As the kids and I started down the midway the second time, I glanced back to see Luke, hand in hand with Caleb. Such a beautiful sight! Luke herded us all into the alley, and explained how he found him. Seems Caleb stayed at the carousel, not noticing we had moved on to the fire house. He then circled the ride, looking for us, when a police officer must have noticed him and asked him if he was lost. The details are a little sketchy from here on because Caleb says ‘he forgets’ what was said, but apparently a man from our church, Abe, was also standing nearby and recognized Caleb. When Abe saw Luke looking for Caleb, he came running and led Luke back to Caleb and the officer. I’m totally making cookies tomorrow for Abe and the Bellville Police Department! I think it is interesting how the LORD answered both my prayers, before I even knew to pray them. We didn’t know he was lost until we’d left the fire house, and he would have been with the police officer long before then. Thank You, God!

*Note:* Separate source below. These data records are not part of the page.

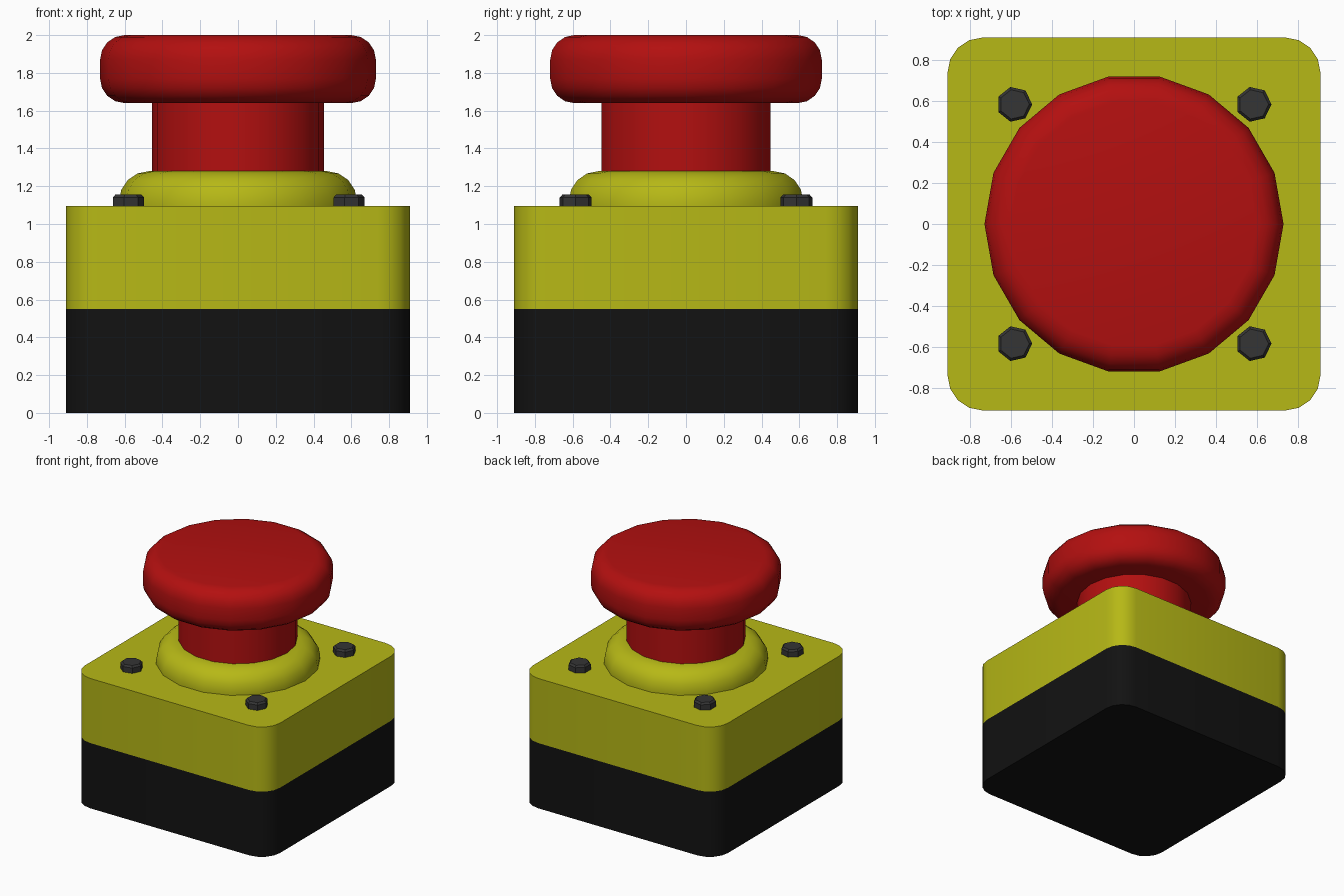
import bpy, bmesh
from math import cos, sin, tau, pi, radians

if "Cube" in bpy.data.objects:
    bpy.data.objects.remove(bpy.data.objects["Cube"])


def material(name, rgb):
    m = bpy.data.materials.new(name)
    m.diffuse_color = (*rgb, 1)
    m.use_nodes = True
    m.node_tree.nodes["Principled BSDF"].inputs["Base Color"].default_value = m.diffuse_color
    return m


YELLOW = material("yellow_plastic", (0.47, 0.48, 0.008))
RED = material("red_plastic", (0.45, 0.005, 0.005))
BLACK = material("black_plastic", (0.006, 0.006, 0.006))
STEEL = material("dark_steel", (0.035, 0.035, 0.035))


def finish(bm, name, mat):
    bmesh.ops.recalc_face_normals(bm, faces=bm.faces[:])
    me = bpy.data.meshes.new(name)
    bm.to_mesh(me)
    bm.free()
    ob = bpy.data.objects.new(name, me)
    bpy.context.collection.objects.link(ob)
    me.materials.append(mat)
    bpy.ops.object.select_all(action='DESELECT')
    ob.select_set(True)
    bpy.context.view_layer.objects.active = ob
    bpy.ops.object.shade_smooth_by_angle(angle=radians(32))
    return ob


def rounded_box(name, half, z0, z1, radius, mat, round_top):
    bm = bmesh.new()
    bmesh.ops.create_cube(bm, size=2)
    for v in bm.verts:
        v.co = (v.co.x * half, v.co.y * half, z1 if v.co.z > 0 else z0)
    edges = []
    for e in bm.edges:
        za, zb = (v.co.z for v in e.verts)
        if za != zb or (round_top and za == z1):
            edges.append(e)
    bmesh.ops.bevel(bm, geom=edges, offset=radius, segments=4, profile=0.5,
                    affect='EDGES', clamp_overlap=True)
    return finish(bm, name, mat)


def lathe(name, profile, sides, mat, x=0, y=0):
    bm = bmesh.new()
    rings = [[bm.verts.new((x + r * cos(tau * i / sides), y + r * sin(tau * i / sides), z))
              for i in range(sides)] for r, z in profile]
    for a, b in zip(rings, rings[1:]):
        for i in range(sides):
            j = (i + 1) % sides
            bm.faces.new((a[i], a[j], b[j], b[i]))
    bm.faces.new(rings[0])
    bm.faces.new(rings[-1])
    return finish(bm, name, mat)


def arc(r, z, radius, a0, a1, steps=4):
    angles = [radians(a0 + (a1 - a0) * i / steps) for i in range(steps + 1)]
    return [(r + radius * cos(a), z + radius * sin(a)) for a in angles]


# Housing: black lower box and yellow rounded cover
rounded_box("base_box", 0.91, 0, 0.55, 0.17, BLACK, False)
rounded_box("cover", 0.91, 0.55, 1.095, 0.17, YELLOW, True)

# Domed collar around the stem
lathe("collar", [(0.63, 1.09)] + arc(0.47, 1.12, 0.16, 0, 90), 18, YELLOW)

# Push button: stem and mushroom cap
lathe("button_stem", [(0.455, 1.26), (0.455, 1.65)], 18, RED)
lathe("button_cap", arc(0.60, 1.77, 0.13, -90, 0) + arc(0.60, 1.87, 0.13, 0, 90), 18, RED)

# Corner bolts
for sx, x_name in ((-1, "left"), (1, "right")):
    for sy, y_name in ((-1, "front"), (1, "back")):
        lathe(f"bolt_{y_name}_{x_name}",
              [(0.087, 1.085), (0.087, 1.14), (0.073, 1.155)], 7, STEEL,
              sx * 0.584, sy * 0.584)
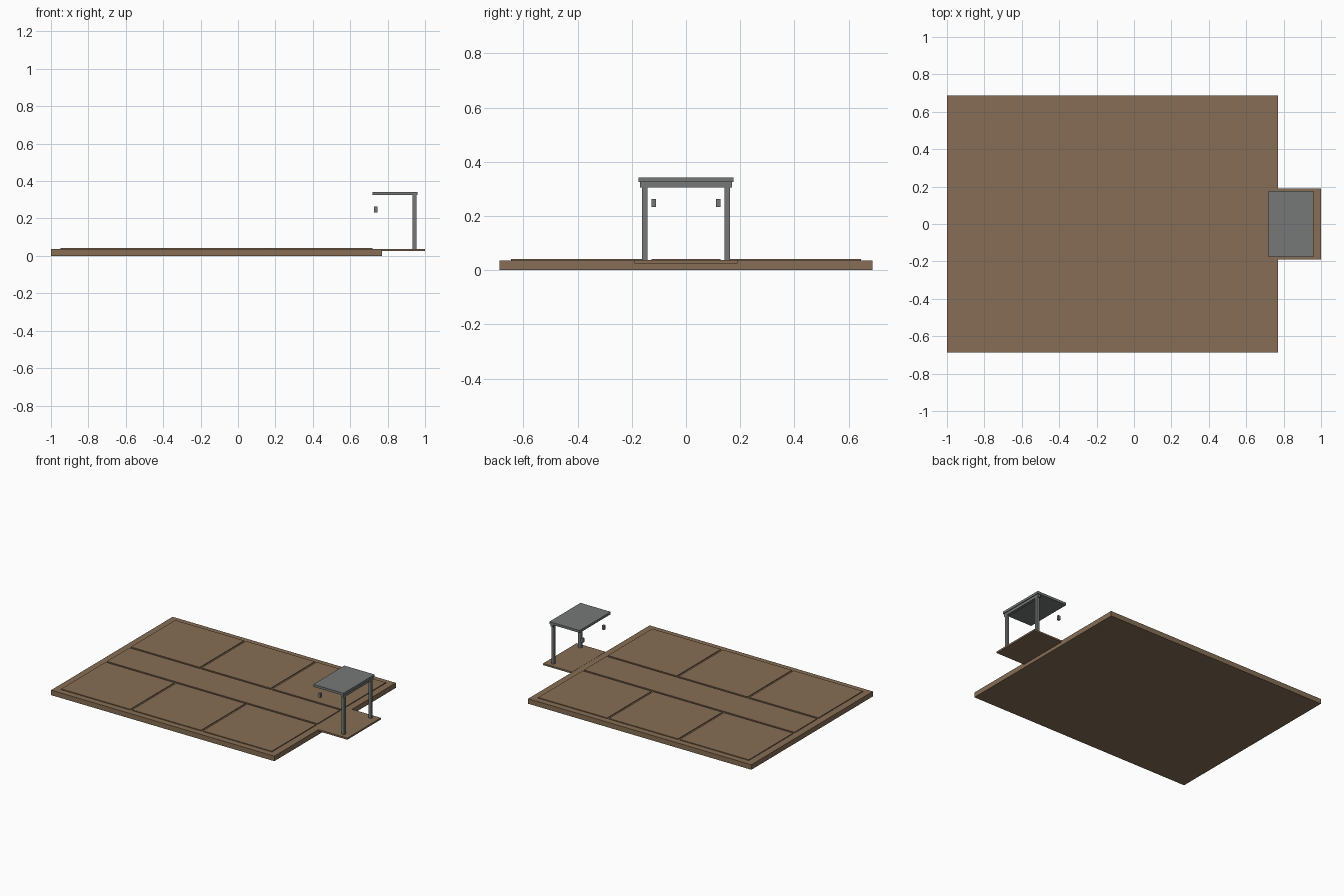
import bpy

cube = bpy.data.objects.get("Cube")
if cube:
    bpy.data.objects.remove(cube, do_unlink=True)


def material(name, rgb):
    mat = bpy.data.materials.new(name)
    mat.use_nodes = True
    colour = (*rgb, 1)
    mat.diffuse_color = colour
    mat.node_tree.nodes["Principled BSDF"].inputs["Base Color"].default_value = colour
    return mat


brown = material("earth brown", (0.24, 0.155, 0.09))
grey = material("steel grey", (0.18, 0.19, 0.19))


def box(name, x, y, z, mat):
    """Box from (min, max) ranges along each axis."""
    ranges = (x, y, z)
    bpy.ops.mesh.primitive_cube_add(size=1, location=[(a + b) / 2 for a, b in ranges])
    obj = bpy.context.object
    obj.name = name
    obj.scale = [b - a for a, b in ranges]
    bpy.ops.object.transform_apply(location=False, rotation=False, scale=True)
    obj.data.materials.append(mat)
    return obj


def sided(side, a, b):
    return tuple(sorted((side * a, side * b)))


# Ground slab and entrance platform
slab_top = 0.036
box("ground_slab", (-1, 0.77), (-0.688, 0.688), (0, slab_top), brown)
box("entrance_platform", (0.77, 1), (-0.19, 0.19), (0.025, 0.037), brown)

# Raised central aisle and two rows of panels, split by narrow grooves
start, end, gap, count = -0.95, 0.72, 0.015, 3
panel_z = (slab_top, 0.042)
box("central_aisle", (start, end), (-0.128, 0.128), panel_z, brown)
length = (end - start - gap * (count - 1)) / count
for side, label in ((1, "back"), (-1, "front")):
    for i in range(count):
        x = start + i * (length + gap)
        box(f"{label}_floor_panel_{i + 1}", (x, x + length),
            sided(side, 0.143, 0.645), panel_z, brown)

# Canopy: roof, cross beam, posts and hanging lamps
box("canopy_roof", (0.72, 0.96), (-0.176, 0.176), (0.325, 0.342), grey)
box("canopy_beam", (0.934, 0.954), (-0.17, 0.17), (0.306, 0.325), grey)
for side, label in ((1, "back"), (-1, "front")):
    box(f"{label}_post", (0.934, 0.954), sided(side, 0.142, 0.162), (0.037, 0.306), grey)
    box(f"{label}_lamp", (0.728, 0.745), sided(side, 0.111, 0.128), (0.233, 0.263), grey)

Aliyah also entered three photos in the fair, and two of them won ribbons. When I saw that one of the winners was the one of Caleb at Kingwood Center, tears came to my eyes. So strange how he again has been the one we lose, but also the subject of a winning work of art.100_7050

Into The Couch

Last spring, Luke shot a coyote that was in our yard. Just because he can, he skinned the animal and saved the hide, tail and skull. He buried the skull for a few months, hoping the bugs would ‘clean it’ to the bone. He dug it up last week, and I was surprised at how good it looked, for a dog skull. Luke wanted it even brighter, so he put it to soak in hydrochloric acid for a few days. The skull started out in a black trash bag, but was then moved to marinate in one of my loaf pans (yes, I was pretty grossed out by this). It sat out on the dining table overnight, and when Luke was leaving the next day, I asked him to please move it before he left. On to a corner of a buffet the skull was brought, with a wall of glass jars and boxes of macaroni to stand guard. As if anyone would want to touch this nasty brew.
So, yesterday, Luke pulled out the skull to look over, and discovered to his great dismay some of its teeth were missing. This was a puzzle- nobody mature enough to realize that wasn’t a weird loaf of bread in that dish would have gone near it, so we started by interrogating the very young.
Mama: Adon, did you take a tooth from the skull?
Adon (age 2): Yah.
Mama: Where is the tooth now? Is it back in your room?
Adon: Yah.
I had us all look under the beds in the kids’ rooms, just in case Adon really did put a tooth back there, but it just didn’t seem likely, since we had vacuumed the bedrooms that morning. I glanced at the couch, thinking perhaps that might be a good hiding place for a tooth. Pulling out the cushions and kneeling on them, I got to work digging in the belly of our couch, pulling out all manner of small items. From hair pretties, LEGOs, pencils, pens, scissors, marbles, grass to game pieces, there was a rich treasure hunting to be had. I did find a tooth, but it was Sam’s shark tooth that had come off a necklace. One thing surprised and gratified me that I didn’t find in the couch: not a single math manipulative! I have tried very hard not to lose any of those blocks, and I don’t think I have. They have even survived a move from Marion to here! Something I was surprised to find: a dollar or more worth of change! There were at least three quarters, quite a few pennies, and more silver. I have heard it said the average home has $90 tucked away in it as lost money, but I figure our house is the exception. We can spend our money as fast as we make it, but I guess there could be the occasional quarter fall out of the purse or pocket in to the couch belly. Sam was walking around today, boasting that he now had two dollars and some cents, “but a dollar five of that is couch money.”
Where were the teeth? Luke remembered later that the skull started out in the black trash bag, and once he fished it out of the trash and looked inside, voila! All four missing teeth. He was happy.